- _ACTION ITEM_:
Between the line containing "cx + 0.0138)" and the line containing "tips = [bm.verts.new(d" lies a run of lines; give that run again exactly, with both of those lines, and nothing else from the entries below.

Dataset entries

+++

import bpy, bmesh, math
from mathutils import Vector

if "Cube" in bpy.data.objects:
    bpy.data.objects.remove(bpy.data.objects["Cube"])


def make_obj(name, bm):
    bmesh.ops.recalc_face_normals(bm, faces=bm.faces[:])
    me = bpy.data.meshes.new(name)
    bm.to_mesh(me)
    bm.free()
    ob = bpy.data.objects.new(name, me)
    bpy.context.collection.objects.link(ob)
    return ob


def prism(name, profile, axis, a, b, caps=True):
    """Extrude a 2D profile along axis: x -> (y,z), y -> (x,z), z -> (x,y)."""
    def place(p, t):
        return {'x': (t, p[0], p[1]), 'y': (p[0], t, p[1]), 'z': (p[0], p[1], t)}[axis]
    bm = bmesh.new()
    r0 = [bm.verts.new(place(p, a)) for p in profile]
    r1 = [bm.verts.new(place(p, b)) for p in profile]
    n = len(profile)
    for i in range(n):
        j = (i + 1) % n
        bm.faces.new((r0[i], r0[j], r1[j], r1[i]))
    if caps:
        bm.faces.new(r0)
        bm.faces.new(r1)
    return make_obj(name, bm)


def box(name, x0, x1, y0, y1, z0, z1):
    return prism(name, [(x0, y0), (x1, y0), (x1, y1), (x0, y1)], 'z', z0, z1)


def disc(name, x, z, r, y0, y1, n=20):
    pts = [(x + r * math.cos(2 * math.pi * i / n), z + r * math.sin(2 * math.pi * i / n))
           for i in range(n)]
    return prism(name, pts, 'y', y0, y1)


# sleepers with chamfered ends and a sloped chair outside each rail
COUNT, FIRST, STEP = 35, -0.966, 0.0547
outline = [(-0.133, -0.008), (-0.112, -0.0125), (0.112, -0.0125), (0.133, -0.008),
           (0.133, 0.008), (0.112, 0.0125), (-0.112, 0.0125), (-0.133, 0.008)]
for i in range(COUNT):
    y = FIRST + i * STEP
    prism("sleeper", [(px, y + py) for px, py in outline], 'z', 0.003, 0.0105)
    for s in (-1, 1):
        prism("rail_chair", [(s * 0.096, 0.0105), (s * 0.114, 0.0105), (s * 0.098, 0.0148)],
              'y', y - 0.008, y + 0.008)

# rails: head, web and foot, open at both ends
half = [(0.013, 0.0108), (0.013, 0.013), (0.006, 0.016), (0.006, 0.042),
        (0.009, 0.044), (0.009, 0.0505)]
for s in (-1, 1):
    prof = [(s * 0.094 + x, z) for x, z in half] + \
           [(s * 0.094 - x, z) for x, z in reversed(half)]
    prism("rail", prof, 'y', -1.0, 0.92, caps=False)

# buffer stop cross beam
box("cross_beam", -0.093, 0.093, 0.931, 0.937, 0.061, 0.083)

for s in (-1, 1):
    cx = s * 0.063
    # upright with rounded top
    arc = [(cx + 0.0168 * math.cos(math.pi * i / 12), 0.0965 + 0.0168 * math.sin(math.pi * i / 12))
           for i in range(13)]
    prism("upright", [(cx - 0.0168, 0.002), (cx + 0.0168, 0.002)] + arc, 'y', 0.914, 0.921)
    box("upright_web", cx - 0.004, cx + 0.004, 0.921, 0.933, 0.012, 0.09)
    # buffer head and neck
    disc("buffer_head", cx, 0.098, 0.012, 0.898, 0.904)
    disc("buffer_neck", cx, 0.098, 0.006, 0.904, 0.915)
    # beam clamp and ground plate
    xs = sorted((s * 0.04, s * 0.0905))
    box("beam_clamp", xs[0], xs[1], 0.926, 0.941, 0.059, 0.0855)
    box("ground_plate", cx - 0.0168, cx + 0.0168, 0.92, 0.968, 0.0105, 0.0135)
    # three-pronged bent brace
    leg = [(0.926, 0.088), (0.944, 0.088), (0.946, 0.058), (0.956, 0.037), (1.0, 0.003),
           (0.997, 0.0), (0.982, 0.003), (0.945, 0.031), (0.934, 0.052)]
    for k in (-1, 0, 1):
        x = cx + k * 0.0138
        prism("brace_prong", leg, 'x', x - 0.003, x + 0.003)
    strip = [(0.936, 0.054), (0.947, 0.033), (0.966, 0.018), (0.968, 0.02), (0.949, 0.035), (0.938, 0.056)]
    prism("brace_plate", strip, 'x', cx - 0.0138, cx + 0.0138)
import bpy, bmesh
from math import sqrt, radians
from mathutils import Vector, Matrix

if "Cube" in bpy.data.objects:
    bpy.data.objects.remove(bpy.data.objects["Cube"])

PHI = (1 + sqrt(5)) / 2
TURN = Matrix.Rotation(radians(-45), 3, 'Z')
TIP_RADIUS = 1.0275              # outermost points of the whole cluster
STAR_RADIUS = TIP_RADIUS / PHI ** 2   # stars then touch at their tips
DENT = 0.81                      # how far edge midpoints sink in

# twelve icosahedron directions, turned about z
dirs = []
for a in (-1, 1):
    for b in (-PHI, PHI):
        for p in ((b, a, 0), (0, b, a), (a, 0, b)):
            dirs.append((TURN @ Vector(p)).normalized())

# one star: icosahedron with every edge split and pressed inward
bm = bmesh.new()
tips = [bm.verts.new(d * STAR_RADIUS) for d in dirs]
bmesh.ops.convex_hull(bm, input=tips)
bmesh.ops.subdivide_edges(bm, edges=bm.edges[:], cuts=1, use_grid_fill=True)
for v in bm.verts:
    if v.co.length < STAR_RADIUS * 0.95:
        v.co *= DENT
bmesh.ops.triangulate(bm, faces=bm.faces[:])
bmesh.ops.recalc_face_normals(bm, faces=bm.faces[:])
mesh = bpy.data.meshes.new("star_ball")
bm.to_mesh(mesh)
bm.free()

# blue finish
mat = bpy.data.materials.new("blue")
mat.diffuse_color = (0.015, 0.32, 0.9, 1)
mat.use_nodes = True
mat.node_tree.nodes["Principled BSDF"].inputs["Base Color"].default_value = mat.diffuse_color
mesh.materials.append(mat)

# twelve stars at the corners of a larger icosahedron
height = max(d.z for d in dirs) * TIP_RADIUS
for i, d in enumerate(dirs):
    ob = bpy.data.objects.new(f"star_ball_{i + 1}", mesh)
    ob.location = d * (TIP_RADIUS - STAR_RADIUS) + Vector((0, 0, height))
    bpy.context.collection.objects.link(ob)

+++

- _RESULT_:
    prism("brace_plate", strip, 'x', cx - 0.0138, cx + 0.0138)
import bpy, bmesh
from math import sqrt, radians
from mathutils import Vector, Matrix

if "Cube" in bpy.data.objects:
    bpy.data.objects.remove(bpy.data.objects["Cube"])

PHI = (1 + sqrt(5)) / 2
TURN = Matrix.Rotation(radians(-45), 3, 'Z')
TIP_RADIUS = 1.0275              # outermost points of the whole cluster
STAR_RADIUS = TIP_RADIUS / PHI ** 2   # stars then touch at their tips
DENT = 0.81                      # how far edge midpoints sink in

# twelve icosahedron directions, turned about z
dirs = []
for a in (-1, 1):
    for b in (-PHI, PHI):
        for p in ((b, a, 0), (0, b, a), (a, 0, b)):
            dirs.append((TURN @ Vector(p)).normalized())

# one star: icosahedron with every edge split and pressed inward
bm = bmesh.new()
tips = [bm.verts.new(d * STAR_RADIUS) for d in dirs]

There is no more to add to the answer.